Especially when images like this now exist…
This is a direct image of the planet Beta Pictoris b, with its parent star masked off in the centre of the image. Surrounding the pair is a vast ring of dust, not unlike the dusty disks found in our own solar system. Seriously, just take a second to drink in exactly how amazing this is. You’re looking at an image of a world 63.4 light years away. That’s nearly 600 trillion kilometres. The fact that we can see such distant objects so clearly is still incredible to me.

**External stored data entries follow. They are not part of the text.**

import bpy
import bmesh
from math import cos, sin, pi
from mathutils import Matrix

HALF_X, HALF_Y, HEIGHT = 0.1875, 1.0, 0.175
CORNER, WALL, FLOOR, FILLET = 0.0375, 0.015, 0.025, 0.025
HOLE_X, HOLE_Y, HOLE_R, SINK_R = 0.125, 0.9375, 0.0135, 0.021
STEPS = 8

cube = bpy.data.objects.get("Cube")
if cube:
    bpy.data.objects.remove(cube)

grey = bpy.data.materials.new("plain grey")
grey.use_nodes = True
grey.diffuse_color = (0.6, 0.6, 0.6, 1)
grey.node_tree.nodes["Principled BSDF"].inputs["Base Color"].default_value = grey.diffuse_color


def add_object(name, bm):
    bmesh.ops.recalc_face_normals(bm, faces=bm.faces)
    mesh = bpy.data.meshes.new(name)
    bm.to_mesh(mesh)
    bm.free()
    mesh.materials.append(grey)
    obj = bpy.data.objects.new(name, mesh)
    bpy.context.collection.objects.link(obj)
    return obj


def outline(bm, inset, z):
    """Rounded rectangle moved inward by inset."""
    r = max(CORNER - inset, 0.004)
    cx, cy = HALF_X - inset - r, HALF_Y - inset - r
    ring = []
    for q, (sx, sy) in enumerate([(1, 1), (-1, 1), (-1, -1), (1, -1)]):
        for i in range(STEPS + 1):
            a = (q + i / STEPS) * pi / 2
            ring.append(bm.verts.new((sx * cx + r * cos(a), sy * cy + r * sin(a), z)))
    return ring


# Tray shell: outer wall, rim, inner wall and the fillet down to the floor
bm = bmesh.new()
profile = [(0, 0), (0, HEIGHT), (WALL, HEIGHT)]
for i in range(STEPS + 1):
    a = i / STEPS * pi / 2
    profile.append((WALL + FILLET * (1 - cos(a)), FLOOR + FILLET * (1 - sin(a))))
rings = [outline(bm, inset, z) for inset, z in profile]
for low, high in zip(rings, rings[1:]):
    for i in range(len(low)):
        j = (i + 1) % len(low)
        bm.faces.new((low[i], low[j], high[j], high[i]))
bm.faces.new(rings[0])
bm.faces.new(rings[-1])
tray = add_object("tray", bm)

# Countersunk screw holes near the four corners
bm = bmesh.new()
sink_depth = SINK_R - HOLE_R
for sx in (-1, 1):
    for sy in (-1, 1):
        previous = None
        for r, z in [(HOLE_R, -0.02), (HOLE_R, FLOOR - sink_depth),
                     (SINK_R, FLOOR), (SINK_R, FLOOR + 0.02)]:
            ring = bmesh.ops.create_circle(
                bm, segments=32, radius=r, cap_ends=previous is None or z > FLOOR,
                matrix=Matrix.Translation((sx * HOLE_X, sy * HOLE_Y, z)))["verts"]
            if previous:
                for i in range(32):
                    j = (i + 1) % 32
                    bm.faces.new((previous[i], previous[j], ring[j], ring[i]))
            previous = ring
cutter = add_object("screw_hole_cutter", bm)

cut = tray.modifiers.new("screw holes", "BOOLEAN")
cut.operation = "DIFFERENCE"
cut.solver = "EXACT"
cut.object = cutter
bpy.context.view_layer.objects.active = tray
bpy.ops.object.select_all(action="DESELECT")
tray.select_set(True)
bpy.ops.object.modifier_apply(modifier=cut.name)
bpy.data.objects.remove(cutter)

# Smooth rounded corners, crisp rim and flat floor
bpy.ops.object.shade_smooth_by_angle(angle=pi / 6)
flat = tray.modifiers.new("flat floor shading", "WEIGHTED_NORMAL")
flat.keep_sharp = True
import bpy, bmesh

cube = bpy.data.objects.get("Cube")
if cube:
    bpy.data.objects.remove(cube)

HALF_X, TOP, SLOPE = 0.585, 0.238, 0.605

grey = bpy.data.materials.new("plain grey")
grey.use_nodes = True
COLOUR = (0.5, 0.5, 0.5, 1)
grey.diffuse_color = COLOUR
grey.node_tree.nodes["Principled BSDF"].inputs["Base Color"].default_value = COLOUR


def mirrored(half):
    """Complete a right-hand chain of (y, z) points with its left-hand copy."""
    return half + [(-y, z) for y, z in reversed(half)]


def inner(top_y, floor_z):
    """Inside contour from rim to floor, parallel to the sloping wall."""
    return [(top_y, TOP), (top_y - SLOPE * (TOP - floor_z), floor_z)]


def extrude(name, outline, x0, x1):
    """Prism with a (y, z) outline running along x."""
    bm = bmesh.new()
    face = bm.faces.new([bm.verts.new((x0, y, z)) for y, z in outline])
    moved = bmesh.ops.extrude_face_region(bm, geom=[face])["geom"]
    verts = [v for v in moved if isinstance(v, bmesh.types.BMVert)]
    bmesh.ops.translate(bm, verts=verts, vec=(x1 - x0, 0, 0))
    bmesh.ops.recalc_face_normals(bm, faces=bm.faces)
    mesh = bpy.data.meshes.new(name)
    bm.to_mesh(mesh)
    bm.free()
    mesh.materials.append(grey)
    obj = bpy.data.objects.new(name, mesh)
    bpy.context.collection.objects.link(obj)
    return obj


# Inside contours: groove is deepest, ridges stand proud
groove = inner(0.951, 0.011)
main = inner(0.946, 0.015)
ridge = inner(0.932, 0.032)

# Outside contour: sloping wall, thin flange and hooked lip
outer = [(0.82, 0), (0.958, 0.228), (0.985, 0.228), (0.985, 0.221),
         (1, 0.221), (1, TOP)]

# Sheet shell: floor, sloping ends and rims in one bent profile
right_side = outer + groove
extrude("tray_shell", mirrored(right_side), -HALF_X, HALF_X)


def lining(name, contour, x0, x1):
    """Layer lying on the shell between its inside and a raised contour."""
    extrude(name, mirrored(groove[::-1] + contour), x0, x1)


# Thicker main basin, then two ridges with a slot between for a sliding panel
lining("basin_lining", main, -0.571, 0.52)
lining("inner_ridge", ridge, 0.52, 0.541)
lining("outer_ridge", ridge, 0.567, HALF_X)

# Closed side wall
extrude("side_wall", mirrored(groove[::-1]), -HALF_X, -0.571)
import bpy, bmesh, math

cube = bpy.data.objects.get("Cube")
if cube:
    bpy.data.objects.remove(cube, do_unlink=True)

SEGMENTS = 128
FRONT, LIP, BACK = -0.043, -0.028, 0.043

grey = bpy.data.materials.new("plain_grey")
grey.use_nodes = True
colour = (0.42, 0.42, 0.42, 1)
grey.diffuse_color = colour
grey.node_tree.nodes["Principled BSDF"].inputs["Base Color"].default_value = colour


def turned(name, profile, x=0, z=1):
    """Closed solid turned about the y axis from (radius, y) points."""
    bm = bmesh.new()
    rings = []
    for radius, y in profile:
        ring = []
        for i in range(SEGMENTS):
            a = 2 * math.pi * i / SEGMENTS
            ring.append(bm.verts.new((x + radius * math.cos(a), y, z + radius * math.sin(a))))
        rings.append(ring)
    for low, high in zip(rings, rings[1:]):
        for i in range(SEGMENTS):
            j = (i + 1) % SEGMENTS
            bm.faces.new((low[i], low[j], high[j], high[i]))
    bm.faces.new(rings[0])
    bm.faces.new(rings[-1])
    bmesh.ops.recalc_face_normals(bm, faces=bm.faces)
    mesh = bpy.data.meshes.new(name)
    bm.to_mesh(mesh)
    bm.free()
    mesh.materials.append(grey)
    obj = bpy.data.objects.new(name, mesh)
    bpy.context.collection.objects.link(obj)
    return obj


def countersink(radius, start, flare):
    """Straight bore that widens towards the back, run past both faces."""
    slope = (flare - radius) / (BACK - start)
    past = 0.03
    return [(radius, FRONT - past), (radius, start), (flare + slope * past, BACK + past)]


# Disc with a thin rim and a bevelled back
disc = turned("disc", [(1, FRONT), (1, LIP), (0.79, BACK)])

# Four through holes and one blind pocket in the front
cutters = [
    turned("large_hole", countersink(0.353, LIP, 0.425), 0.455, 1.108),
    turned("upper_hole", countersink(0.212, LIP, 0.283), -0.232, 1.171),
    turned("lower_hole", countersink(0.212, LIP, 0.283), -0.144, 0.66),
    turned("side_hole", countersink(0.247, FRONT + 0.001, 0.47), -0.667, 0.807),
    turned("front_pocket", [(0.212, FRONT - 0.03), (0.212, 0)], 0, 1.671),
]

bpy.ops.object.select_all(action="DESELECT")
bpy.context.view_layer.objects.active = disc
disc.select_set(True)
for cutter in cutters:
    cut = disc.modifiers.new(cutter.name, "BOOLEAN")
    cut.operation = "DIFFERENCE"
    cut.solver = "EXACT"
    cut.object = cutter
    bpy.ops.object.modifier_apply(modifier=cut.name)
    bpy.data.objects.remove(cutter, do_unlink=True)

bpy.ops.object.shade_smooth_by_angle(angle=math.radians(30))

In fact, this image is the first light image from the new Gemini Planet Imager (GPI) instrument, now mounted and operational on the Gemini South telescope in Chile. It’s a brand new piece of hardware, carefully optimised to image faint exoplanets next to bright stars. Given than first light images are typically just that – the first time anyone’s put any light through an instrument – they’re normally pretty poor compared with what the instrument is capable of producing at the hands of a skilled operator. Which means that if the first light image is this good, the images it’s capable of producing must be fantastic.
A lot more information about the GPI is available from the Gemini Observatory website…
Upper – Processing by Christian Marois, NRC Canada.
Lower – Processing by Marshall Perrin, Space Telescope Science Institute.